It will be an uphill climb. But if it means I don’t have to deal with downed servers, failed hard drives, and pissed-off customers, then I’ll be as happy as a clam.


Ultimately, all technological systems are mediums for human systems. As much as I love computers, networking, radio, etc., I still have to wrestle with the human factor. People are why those things exist. I can study and focus and fixate on the tech, but the tech is completely, irrevocably, in service of human communications. I have to answer to other people.

At the lowest level, closest to the silicon, we all need to be a little bit of Bryce, but even Bryce knows that he has to make deals with the people who ask a lot of him. My job, my hobbies, my relationships ask lots of things of me, and I have to arbitrate expectations and deliverables. I have to be a human.

Please excuse me if I don’t look you in the eye; I’m working through some things and hope to return to humanity soon. Hope you understand.

Slap Head

For those who are keeping score, I’m a dumbass.

So, I have a file server at my home that’s running FreeNAS, which is based on FreeBSD, a popular Unix distribution. I have around 7.4 terabytes of storage capacity across 5 disks; that’s a lot of personal files. I bought a single 8TB disk for the purposes of backing up this mountain of data. The problem is that my methods of making exact copies of files to the disk were failing or taking too long to complete, so the backups were slow and not always good.

When you’re dealing with terabytes of data, everything’s slow and insufficient.

Well, the problem is that I was looking at the problem from the wrong point of view. On my personal workstation, which runs Linux and uses the ext4 filesystem, I have a stack of scripts that basically run “rsync” to make exact copies to a portable 2TB disk. This method is what I tried on the FreeNAS box. Due to the way rsync operates under the hood, especially on complex filesystems where there are lots of hardlinked files, it was occasionally consuming all of the free memory on the fileserver and eventually dying after a few hours of churning, sometimes with no files actually copied.
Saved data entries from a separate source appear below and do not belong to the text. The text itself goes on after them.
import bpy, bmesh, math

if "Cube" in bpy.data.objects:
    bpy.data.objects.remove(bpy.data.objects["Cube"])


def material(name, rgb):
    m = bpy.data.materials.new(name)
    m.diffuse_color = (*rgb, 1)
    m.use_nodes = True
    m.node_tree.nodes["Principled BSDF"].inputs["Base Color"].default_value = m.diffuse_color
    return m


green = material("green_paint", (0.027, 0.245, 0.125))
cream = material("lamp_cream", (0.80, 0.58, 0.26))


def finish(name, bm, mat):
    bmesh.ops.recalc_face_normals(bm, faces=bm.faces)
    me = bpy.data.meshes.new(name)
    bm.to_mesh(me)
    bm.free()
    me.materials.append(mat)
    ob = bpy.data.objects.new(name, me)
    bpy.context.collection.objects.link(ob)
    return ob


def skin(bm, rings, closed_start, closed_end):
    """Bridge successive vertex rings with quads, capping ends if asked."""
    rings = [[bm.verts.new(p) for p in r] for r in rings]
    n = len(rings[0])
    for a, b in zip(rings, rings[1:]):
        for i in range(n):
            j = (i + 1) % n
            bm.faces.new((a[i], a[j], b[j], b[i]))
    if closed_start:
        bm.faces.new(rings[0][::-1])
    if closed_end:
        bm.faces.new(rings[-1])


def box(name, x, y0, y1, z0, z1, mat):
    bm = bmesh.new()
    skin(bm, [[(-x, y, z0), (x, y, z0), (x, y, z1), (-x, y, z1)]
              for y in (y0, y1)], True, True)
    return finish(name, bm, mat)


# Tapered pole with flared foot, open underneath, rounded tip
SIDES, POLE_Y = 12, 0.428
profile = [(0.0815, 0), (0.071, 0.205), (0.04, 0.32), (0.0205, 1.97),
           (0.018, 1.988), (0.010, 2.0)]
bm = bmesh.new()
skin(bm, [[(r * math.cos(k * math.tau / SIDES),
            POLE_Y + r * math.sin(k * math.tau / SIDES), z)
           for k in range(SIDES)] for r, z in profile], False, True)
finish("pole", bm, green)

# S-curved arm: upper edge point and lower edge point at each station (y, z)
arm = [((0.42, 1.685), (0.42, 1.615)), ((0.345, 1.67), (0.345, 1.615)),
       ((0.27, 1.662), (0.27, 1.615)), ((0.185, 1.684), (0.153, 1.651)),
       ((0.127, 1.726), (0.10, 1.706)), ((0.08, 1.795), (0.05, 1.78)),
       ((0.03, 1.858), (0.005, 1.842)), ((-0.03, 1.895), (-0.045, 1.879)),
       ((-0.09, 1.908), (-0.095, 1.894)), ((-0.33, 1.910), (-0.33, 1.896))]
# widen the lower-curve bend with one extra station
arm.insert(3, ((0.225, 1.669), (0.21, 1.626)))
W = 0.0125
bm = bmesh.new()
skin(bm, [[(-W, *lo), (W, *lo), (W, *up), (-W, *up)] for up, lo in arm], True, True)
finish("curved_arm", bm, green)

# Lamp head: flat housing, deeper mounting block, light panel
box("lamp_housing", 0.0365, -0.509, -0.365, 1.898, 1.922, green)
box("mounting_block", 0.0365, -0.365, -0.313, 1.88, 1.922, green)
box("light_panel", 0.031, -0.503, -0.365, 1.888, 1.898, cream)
“There has to be a better way to do this,” I thought. “I guess I’ll split the disk up into smaller chunks and make scripts to do it that way.”

And then, like a strike of lightning, it hit me: this FreeNAS box isn’t running on an ext4 filesystem — it’s running ZFS. What feature does ZFS have that ext4 doesn’t? That’s right — snapshots. Futuristic, amazing, wonderful snapshots. And what can you do with these snapshots? That’s right, you can replicate them, bit-for-bit, to another disk or remote system. Woah.
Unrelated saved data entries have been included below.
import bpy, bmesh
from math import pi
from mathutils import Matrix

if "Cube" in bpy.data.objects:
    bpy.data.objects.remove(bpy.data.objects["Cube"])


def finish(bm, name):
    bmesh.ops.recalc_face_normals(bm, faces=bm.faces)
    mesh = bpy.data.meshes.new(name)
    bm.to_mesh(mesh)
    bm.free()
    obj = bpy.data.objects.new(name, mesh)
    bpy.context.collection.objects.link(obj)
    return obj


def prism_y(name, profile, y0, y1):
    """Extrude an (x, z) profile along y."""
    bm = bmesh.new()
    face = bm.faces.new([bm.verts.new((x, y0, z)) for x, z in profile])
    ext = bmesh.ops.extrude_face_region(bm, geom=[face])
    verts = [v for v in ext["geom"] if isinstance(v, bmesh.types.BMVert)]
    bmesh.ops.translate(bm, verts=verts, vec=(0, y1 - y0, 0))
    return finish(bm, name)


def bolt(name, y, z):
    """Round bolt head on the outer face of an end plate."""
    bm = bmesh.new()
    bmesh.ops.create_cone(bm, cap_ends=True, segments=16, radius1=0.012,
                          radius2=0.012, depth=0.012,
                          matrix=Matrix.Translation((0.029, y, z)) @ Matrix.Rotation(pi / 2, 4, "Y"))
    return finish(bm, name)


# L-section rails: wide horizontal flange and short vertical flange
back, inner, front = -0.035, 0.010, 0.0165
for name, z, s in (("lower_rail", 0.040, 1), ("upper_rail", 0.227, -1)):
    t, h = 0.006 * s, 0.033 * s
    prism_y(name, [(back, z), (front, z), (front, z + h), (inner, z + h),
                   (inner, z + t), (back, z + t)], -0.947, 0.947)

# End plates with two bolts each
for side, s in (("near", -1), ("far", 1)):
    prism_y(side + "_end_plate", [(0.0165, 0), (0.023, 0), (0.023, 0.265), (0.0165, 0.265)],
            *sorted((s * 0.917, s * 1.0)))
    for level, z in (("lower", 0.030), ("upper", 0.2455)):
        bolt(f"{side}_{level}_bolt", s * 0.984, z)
Just slap me now.

So, I did what any sane person would do: use the available tools as intended. I made a snapshot. I then wiped the backup disk clean, and am currently replicating that snapshot to the backup disk. Then, once the initial snapshot is there, I can take incremental snapshots at later dates and push them to the backup disk in a significantly shorter amount of time.

Use what’s available to you. That’s the key lesson here. This is liberating. Let’s hope this works!

Mobile Power Project: Ham Radio On the Go!

Mobile Power Project: Ham Radio on the go! By KG5RHR


It seems minor, but installing the power cables for a ham radio in a car is a major project if you want it done right. After months of thoughts and tactics, I made good on my plan to install a 25 Amp circuit into my car to power my portable amateur radio equipment. I’ve been needing this capability for a while. It gives me another option for operating away from home, allowing me to drive to any convenient spot and make HF contacts, as well as allowing me to make VHF contacts while on the road. I’ll have radio power for as long as I have gas in the tank.

It took me a while to get around to doing it, but once I started, it was two evenings well-spent. Here’s the details. Continue reading “Mobile Power Project: Ham Radio On the Go!”